Japanese filmmaker/scriptwriter Kaneto Shindo’s most famous directorial efforts include The Island (1960), a nearly silent, but powerful glimpse at a lonely farmer’s daily toil, and Children of Hiroshima (1952), a wrenching and sentimental account of the city’s post-bomb aftermath. Shindo was born in Hiroshima and got his start in films as an art director during the late ’30s. Less than a decade later, he wrote his first screenplays and went on to work with a number of Japanese directors, including Kenji Mizoguchi and Kon Ichikawa. In 1950, Shindo was a co-founder of a production company. He made his directorial debut in 1951 with The Story of a Beloved Wife.
He was married to actress Nobuko Otowa (1925–1994), who appeared in several of his films. He won the 1996 Japan Academy Prize for Director of the Year for A Last Note.— allmovie guide
This brilliant and unique movie was Shindo's biggest international success. In medieval Japan a woman and her daughter-in-law survive the only way they can, by murdering wandering samurai, disposing of their bodies in a deep hole in the ground, and trading their armour and weapons for food. Complications arise when the newly widowed daughter-in-law begins to lust after a neighbour and jealousy rears its ugly head....
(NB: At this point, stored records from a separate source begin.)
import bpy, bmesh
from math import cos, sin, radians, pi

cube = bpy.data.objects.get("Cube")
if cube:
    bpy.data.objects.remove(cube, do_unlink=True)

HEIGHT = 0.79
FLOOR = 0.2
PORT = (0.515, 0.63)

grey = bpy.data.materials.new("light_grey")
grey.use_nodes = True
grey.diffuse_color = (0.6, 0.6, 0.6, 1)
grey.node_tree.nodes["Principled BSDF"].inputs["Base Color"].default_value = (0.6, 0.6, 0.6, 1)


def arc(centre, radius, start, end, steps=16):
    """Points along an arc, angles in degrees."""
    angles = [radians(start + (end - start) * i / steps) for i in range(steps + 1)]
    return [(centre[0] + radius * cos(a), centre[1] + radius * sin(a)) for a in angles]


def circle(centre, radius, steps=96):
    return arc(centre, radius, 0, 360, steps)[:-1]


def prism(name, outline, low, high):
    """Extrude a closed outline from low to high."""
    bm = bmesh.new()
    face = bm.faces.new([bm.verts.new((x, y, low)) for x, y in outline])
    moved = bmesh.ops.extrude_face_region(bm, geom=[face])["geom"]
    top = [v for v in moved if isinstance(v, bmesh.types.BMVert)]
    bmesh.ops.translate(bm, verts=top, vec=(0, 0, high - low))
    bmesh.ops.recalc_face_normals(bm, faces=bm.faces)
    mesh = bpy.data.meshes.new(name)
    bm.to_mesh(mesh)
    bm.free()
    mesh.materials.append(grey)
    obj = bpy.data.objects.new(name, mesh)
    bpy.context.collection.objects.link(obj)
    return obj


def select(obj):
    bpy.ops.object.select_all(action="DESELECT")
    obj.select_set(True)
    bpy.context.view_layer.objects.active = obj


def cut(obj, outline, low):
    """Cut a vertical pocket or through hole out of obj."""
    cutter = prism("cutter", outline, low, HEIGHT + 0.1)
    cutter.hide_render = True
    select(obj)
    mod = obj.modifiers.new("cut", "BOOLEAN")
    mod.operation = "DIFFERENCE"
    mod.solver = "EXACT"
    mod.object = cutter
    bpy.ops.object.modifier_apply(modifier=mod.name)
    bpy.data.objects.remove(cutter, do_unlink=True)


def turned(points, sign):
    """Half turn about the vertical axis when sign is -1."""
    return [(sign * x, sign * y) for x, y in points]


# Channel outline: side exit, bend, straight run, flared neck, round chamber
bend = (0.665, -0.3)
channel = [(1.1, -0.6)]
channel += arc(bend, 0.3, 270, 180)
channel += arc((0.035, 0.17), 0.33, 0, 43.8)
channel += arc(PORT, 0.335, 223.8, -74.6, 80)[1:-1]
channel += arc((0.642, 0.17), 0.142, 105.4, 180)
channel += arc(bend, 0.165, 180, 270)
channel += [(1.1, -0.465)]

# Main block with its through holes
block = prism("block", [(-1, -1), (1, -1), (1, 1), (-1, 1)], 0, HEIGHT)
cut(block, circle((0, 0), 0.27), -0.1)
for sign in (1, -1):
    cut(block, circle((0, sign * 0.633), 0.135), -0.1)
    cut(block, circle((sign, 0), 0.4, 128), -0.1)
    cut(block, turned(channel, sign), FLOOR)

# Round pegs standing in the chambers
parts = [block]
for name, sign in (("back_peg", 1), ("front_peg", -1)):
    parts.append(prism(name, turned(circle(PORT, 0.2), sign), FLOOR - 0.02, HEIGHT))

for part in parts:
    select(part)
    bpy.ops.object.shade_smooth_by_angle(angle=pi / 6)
A look back at the best posters for the films of the great Japanese director Kaneto Shindo, who died this week at the age of 100.
Hiroshima is celebrating with a series of screenings and events running on into May.
Updated through 4/23. "A movie that has waited nearly 60 years for a US theatrical premiere and could hardly be more timely, Kaneto Shindo
With astounding black and white photography, Onibaba explores the lives of mother and daughter-in-law through a haunting world thick with symbolism and neck-high grass. What starts as a bleak profile… read review